+++ The data +++

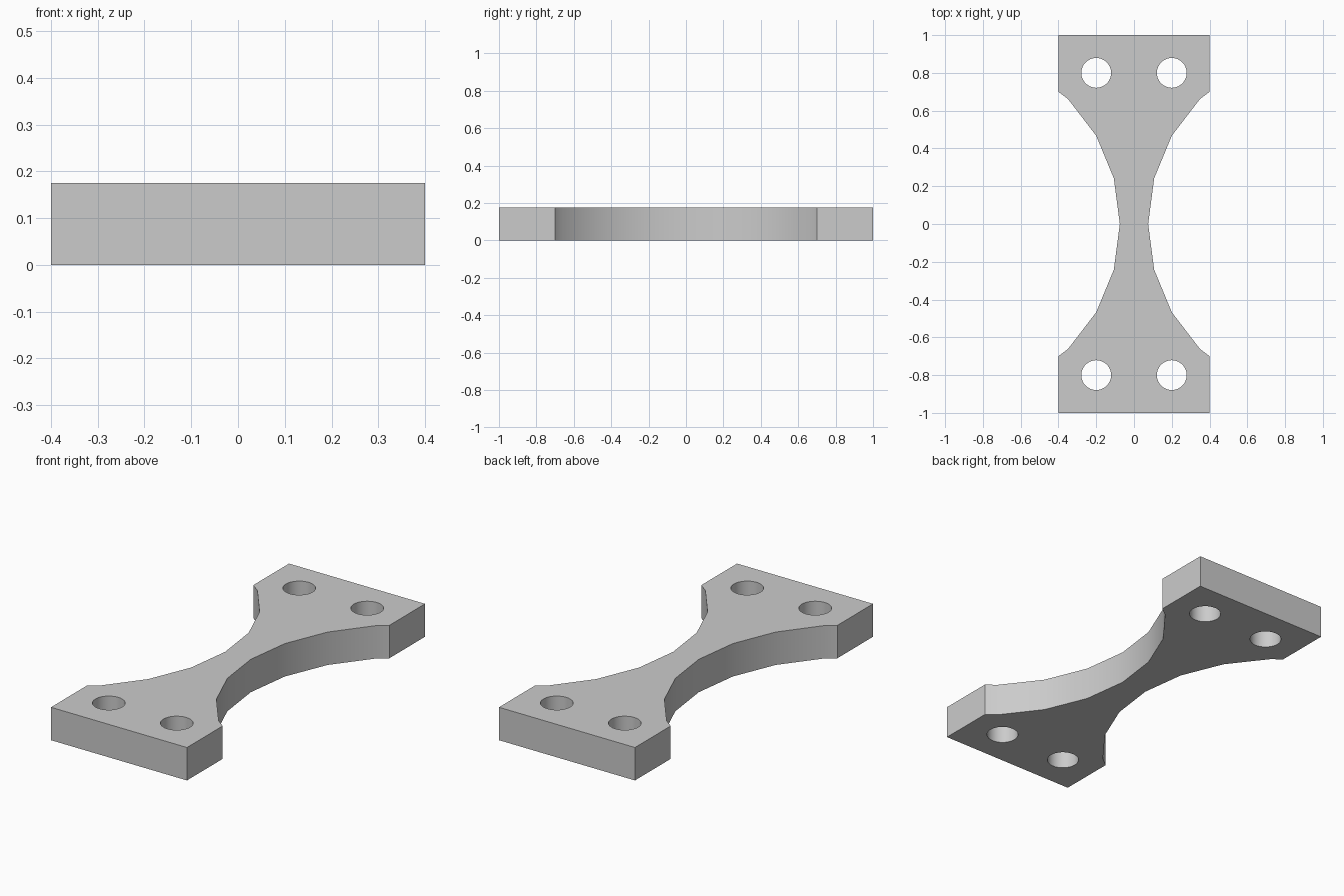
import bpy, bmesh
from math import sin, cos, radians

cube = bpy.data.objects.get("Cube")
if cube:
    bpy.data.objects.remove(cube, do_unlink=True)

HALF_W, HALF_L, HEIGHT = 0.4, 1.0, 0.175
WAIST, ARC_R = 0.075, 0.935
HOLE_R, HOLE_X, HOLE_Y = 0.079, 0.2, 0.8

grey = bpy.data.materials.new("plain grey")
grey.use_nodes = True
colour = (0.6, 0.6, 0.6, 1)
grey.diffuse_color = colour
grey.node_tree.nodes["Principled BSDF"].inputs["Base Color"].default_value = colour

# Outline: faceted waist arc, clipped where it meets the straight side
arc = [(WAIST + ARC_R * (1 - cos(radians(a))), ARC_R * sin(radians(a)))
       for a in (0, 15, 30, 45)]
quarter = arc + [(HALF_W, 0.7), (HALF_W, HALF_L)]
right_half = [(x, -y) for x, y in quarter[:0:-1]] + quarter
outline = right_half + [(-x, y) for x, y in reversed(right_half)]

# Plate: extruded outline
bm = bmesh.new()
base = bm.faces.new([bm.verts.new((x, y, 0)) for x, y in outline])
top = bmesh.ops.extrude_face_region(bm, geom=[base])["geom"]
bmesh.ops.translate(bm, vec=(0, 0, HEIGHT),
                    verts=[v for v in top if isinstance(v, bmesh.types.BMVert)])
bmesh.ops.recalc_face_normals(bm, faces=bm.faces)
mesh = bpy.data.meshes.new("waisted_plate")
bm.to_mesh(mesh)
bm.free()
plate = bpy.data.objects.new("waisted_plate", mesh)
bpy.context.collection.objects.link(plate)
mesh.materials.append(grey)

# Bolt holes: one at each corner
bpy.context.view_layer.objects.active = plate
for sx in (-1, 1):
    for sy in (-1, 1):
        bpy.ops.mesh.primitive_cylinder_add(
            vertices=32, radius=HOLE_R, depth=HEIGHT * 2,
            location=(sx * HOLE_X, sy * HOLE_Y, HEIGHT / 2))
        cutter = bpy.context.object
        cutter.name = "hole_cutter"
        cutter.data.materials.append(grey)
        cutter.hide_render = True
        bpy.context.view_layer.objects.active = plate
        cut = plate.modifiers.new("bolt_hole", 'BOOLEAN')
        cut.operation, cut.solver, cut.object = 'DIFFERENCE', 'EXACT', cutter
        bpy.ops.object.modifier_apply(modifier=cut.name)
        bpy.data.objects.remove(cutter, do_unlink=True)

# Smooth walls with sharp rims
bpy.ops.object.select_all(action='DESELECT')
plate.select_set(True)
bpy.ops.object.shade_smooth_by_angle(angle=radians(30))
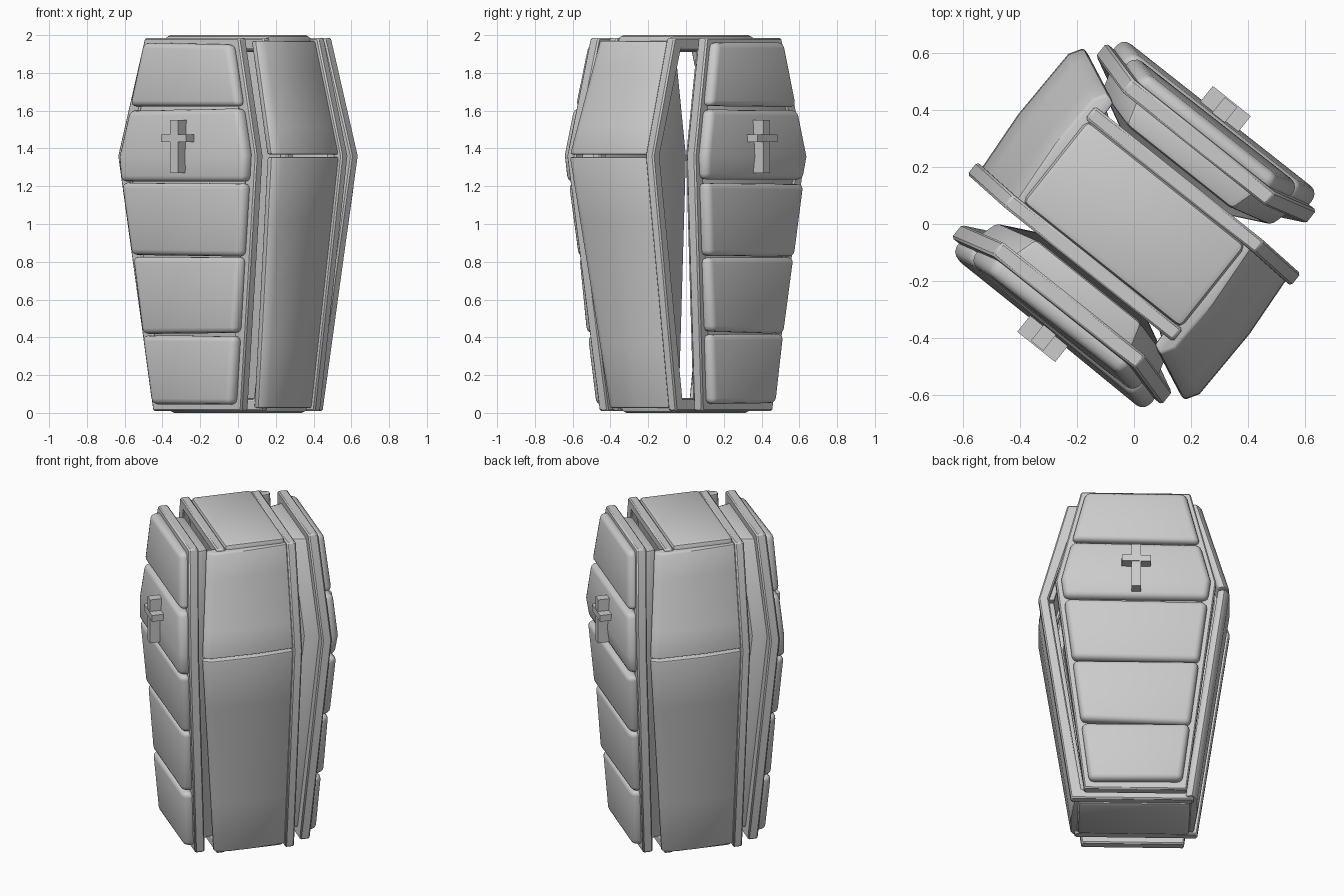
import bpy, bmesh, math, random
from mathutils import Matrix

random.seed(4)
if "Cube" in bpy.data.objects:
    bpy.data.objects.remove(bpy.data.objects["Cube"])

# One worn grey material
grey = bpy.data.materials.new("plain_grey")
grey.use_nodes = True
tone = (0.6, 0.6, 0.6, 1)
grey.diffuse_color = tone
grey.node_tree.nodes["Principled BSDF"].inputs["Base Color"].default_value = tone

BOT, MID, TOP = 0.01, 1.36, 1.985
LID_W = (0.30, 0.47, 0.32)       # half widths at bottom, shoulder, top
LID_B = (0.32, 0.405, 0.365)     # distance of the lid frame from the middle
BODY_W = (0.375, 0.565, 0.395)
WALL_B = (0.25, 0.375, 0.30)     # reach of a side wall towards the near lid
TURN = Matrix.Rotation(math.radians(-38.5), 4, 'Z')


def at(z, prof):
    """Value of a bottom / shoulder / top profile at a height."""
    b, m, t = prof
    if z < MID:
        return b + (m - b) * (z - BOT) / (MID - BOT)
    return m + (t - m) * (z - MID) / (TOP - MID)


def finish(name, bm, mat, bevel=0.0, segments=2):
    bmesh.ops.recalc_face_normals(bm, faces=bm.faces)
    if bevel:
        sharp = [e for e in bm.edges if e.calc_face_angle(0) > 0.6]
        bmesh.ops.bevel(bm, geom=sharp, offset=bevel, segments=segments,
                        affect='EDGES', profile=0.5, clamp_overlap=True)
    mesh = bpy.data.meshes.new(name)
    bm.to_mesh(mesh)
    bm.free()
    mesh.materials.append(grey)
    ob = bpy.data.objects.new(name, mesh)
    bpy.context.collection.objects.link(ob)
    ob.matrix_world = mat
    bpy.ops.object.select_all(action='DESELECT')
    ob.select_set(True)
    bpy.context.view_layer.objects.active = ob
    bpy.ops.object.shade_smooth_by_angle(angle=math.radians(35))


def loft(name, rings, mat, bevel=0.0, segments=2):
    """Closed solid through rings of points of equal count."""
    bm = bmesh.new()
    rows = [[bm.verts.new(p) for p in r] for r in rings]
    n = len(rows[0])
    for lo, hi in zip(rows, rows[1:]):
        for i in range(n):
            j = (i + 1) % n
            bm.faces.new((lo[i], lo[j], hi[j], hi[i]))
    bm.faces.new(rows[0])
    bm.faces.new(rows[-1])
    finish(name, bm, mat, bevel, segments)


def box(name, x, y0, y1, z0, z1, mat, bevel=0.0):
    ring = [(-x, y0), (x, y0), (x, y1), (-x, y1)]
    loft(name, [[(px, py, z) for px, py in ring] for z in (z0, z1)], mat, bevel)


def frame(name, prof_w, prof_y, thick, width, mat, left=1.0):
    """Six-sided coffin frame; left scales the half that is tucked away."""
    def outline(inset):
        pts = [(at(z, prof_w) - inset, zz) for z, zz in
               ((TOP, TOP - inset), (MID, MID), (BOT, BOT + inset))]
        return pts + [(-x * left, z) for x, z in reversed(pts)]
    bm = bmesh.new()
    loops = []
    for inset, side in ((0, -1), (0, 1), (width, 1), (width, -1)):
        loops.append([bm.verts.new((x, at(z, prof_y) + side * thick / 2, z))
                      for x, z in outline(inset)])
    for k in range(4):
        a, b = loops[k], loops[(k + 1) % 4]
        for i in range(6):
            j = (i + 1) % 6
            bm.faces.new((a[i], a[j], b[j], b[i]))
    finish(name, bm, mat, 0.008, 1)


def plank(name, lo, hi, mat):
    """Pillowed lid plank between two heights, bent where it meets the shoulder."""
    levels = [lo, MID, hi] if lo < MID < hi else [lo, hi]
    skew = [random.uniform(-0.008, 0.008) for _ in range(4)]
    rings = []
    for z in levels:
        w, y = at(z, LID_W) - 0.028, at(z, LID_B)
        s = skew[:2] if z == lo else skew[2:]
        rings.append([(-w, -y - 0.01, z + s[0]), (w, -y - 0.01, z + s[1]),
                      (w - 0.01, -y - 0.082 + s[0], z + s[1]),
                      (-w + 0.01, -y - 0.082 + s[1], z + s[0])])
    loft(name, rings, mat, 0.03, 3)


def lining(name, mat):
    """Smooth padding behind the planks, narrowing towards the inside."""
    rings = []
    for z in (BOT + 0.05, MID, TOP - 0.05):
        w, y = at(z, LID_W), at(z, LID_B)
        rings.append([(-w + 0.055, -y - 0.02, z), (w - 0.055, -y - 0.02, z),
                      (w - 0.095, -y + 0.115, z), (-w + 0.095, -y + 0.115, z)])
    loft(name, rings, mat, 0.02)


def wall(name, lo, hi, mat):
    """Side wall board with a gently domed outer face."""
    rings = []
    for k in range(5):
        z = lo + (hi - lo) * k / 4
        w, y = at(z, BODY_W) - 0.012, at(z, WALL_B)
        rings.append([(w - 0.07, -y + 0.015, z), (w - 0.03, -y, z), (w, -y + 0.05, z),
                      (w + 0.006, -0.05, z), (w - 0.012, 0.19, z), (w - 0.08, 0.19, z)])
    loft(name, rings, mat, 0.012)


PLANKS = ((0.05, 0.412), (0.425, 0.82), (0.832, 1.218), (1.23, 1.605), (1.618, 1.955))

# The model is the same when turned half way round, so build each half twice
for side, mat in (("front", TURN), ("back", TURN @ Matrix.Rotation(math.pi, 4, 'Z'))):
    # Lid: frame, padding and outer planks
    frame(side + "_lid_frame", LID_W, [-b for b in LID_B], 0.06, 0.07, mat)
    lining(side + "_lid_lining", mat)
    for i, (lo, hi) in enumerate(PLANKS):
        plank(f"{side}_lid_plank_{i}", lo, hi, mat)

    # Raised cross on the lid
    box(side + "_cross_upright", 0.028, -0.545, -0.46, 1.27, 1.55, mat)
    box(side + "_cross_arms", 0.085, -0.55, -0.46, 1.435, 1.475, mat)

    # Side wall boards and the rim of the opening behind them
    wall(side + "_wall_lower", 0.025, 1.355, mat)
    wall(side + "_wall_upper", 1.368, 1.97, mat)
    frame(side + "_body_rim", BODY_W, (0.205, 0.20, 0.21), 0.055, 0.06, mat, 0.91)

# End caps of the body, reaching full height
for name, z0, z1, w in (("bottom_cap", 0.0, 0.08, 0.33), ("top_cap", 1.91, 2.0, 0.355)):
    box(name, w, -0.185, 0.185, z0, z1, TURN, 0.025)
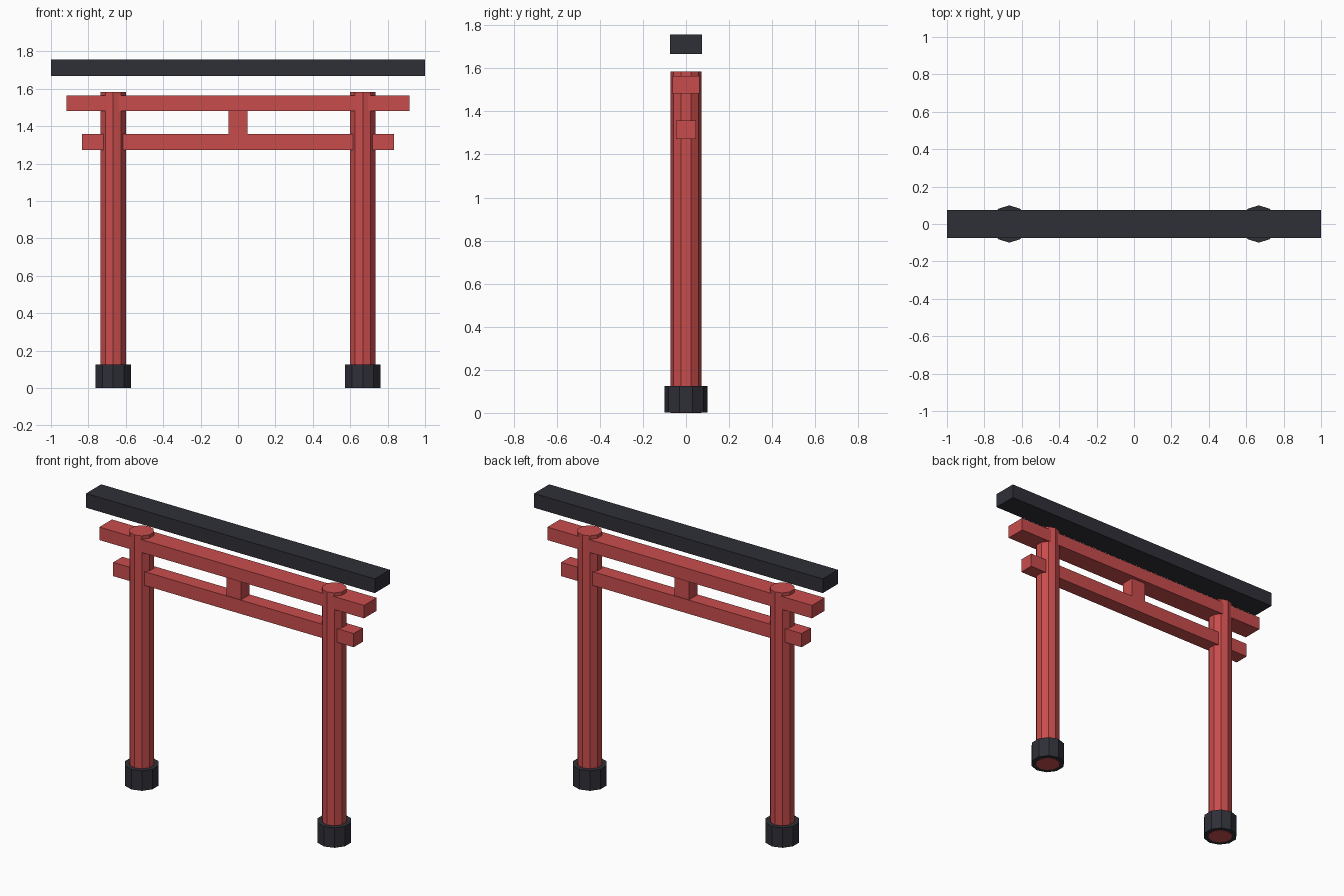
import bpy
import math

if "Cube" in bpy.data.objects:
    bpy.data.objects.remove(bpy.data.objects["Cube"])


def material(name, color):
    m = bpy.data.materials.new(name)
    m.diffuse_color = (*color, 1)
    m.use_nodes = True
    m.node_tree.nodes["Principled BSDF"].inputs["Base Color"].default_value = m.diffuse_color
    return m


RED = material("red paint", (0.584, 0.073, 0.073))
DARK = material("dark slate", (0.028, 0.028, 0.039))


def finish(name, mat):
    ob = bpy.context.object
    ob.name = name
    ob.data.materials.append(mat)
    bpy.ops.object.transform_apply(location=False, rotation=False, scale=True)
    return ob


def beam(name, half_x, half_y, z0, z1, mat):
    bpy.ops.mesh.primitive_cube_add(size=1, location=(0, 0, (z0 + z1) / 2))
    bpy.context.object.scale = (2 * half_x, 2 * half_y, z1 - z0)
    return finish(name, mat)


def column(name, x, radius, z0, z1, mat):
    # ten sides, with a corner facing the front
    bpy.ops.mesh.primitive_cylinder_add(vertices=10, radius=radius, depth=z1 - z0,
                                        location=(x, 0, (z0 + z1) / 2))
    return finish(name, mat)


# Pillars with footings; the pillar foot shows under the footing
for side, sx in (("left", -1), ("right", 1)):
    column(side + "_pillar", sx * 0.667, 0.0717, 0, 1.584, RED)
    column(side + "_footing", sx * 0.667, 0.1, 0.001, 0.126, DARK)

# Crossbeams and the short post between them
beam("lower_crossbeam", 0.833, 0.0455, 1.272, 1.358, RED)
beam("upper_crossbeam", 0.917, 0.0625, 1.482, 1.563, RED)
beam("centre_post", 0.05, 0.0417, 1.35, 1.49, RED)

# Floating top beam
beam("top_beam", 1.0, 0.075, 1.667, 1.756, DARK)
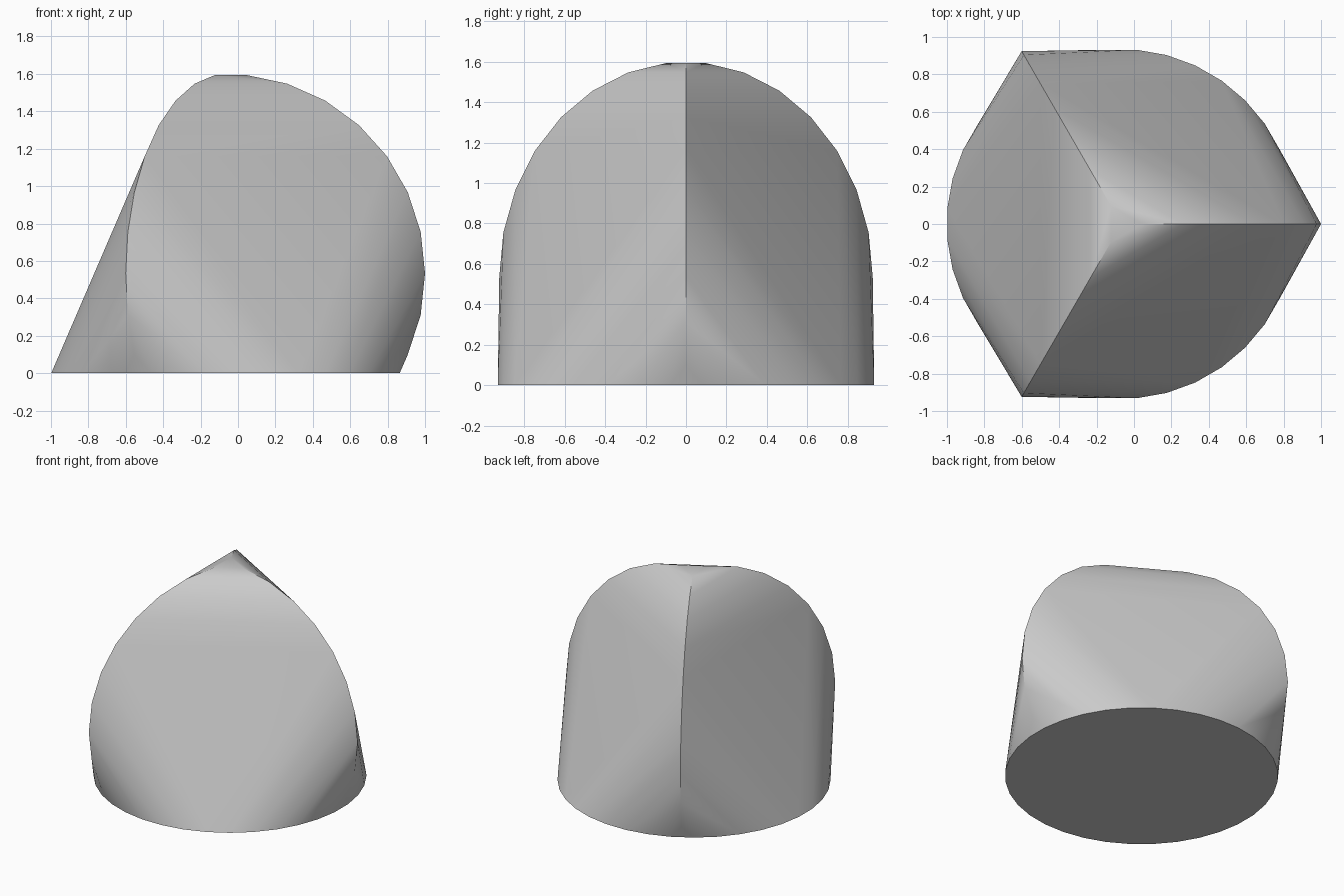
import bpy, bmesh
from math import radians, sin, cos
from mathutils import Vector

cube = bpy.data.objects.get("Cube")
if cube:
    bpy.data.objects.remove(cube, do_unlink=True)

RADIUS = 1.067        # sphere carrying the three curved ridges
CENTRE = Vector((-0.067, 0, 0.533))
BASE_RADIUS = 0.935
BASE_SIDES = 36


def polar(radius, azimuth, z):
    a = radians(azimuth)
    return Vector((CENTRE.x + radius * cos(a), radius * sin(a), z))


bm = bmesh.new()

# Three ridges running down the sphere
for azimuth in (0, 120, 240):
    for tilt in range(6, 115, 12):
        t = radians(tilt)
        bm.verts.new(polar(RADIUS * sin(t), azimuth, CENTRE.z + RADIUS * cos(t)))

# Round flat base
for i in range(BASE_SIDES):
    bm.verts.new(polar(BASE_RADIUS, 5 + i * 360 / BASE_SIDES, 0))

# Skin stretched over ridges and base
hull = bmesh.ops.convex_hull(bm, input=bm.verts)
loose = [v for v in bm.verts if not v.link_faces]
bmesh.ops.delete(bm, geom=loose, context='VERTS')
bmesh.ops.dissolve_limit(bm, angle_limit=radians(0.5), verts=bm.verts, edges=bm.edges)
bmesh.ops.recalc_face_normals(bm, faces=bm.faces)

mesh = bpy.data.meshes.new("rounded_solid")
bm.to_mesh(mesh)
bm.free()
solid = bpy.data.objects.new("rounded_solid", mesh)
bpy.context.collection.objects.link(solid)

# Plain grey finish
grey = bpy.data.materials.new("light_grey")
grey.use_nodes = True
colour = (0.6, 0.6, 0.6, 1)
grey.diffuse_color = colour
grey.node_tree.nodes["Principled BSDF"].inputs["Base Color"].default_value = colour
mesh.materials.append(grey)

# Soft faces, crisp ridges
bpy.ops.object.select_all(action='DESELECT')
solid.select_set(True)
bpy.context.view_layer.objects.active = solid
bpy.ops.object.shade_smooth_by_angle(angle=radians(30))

+++

(Problem requirements) What lines in the data hold the word "context"? Return them.

(Task solution)
bpy.context.collection.objects.link(plate)
bpy.context.view_layer.objects.active = plate
        cutter = bpy.context.object
        bpy.context.view_layer.objects.active = plate
    bpy.context.collection.objects.link(ob)
    bpy.context.view_layer.objects.active = ob
    ob = bpy.context.object
    bpy.context.object.scale = (2 * half_x, 2 * half_y, z1 - z0)
bmesh.ops.delete(bm, geom=loose, context='VERTS')
bpy.context.collection.objects.link(solid)
bpy.context.view_layer.objects.active = solid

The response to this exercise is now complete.